_EXTRACTED ENTRIES:_

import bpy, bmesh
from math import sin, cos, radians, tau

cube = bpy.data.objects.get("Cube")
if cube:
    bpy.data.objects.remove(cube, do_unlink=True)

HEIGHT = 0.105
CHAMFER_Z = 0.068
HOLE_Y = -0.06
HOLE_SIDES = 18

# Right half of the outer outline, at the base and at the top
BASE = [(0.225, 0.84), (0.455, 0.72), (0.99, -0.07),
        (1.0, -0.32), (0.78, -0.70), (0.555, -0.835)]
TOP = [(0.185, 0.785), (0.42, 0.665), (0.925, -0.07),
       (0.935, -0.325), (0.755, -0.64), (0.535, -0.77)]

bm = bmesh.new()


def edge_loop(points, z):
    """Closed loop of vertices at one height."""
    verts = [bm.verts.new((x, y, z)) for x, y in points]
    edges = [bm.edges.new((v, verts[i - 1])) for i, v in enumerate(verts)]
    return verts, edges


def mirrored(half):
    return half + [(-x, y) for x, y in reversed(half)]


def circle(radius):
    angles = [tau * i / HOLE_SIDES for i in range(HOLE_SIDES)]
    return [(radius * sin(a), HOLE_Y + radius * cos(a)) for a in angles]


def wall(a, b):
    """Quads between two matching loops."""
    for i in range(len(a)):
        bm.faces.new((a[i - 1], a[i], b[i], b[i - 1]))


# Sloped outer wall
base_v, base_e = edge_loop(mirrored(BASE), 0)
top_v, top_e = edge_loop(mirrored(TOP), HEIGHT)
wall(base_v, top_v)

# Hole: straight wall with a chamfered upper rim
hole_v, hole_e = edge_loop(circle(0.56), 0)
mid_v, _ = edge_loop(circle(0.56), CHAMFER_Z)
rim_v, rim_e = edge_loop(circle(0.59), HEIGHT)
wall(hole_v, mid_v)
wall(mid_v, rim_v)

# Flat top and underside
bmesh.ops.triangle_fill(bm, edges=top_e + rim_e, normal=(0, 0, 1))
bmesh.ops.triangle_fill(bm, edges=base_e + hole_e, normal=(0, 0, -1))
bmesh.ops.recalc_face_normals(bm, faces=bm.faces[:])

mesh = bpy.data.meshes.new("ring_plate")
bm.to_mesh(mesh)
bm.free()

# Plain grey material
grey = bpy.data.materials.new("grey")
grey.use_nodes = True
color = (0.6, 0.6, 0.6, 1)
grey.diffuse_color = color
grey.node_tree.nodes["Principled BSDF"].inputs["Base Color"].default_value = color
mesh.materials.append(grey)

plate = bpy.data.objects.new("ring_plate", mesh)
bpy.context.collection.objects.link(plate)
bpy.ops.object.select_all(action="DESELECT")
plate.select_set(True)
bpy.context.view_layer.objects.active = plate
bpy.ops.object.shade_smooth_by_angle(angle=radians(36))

--

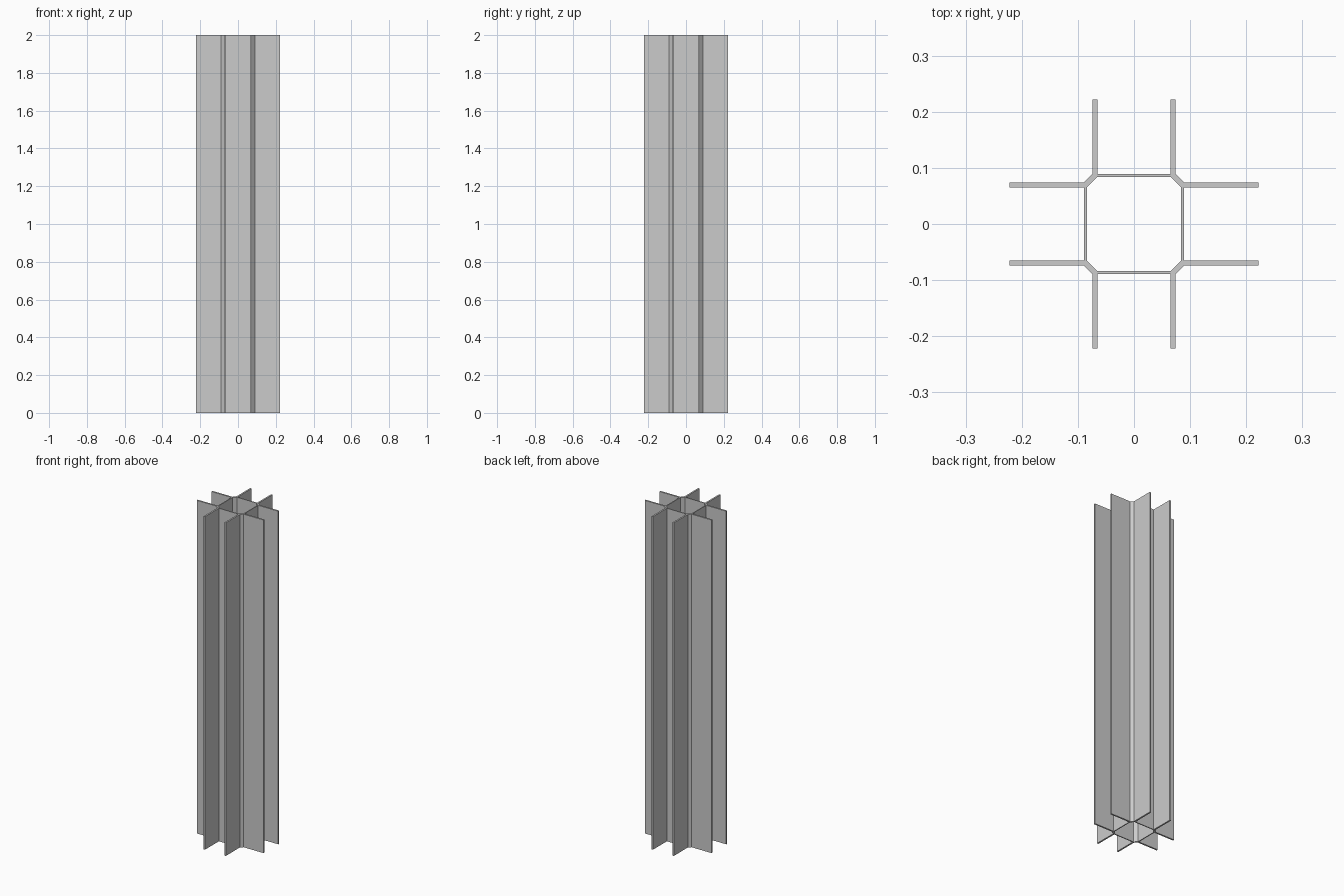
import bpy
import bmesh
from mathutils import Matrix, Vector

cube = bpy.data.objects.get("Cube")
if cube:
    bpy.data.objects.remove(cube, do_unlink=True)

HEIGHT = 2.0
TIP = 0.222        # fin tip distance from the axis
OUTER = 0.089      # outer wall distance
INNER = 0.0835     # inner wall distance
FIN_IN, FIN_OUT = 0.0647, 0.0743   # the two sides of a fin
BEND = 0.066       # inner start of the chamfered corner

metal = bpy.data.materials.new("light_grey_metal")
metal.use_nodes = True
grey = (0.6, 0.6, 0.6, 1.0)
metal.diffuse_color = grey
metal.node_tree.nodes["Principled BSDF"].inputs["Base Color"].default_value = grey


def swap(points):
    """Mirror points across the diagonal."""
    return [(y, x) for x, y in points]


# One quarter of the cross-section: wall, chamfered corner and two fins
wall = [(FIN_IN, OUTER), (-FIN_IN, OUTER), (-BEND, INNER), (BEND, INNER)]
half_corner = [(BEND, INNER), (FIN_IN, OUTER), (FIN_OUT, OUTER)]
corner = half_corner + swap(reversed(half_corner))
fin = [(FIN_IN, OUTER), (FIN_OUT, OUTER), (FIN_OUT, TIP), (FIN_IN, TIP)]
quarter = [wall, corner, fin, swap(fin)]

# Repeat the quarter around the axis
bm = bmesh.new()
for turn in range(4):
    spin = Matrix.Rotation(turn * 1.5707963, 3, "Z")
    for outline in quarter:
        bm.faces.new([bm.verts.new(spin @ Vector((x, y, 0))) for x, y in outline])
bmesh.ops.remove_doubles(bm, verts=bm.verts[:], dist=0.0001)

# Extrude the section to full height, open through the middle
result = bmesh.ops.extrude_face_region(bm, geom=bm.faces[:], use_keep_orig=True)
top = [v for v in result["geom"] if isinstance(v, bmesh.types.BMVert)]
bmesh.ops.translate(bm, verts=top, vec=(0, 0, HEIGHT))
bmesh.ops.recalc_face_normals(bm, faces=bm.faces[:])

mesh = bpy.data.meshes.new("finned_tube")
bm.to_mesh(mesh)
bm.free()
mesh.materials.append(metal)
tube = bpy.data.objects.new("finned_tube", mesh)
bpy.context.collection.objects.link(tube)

_WORK INSTRUCTION:_ Write down only the number of lines above where the word "objects" occurs.

_PROBLEM SOLUTION:_ 9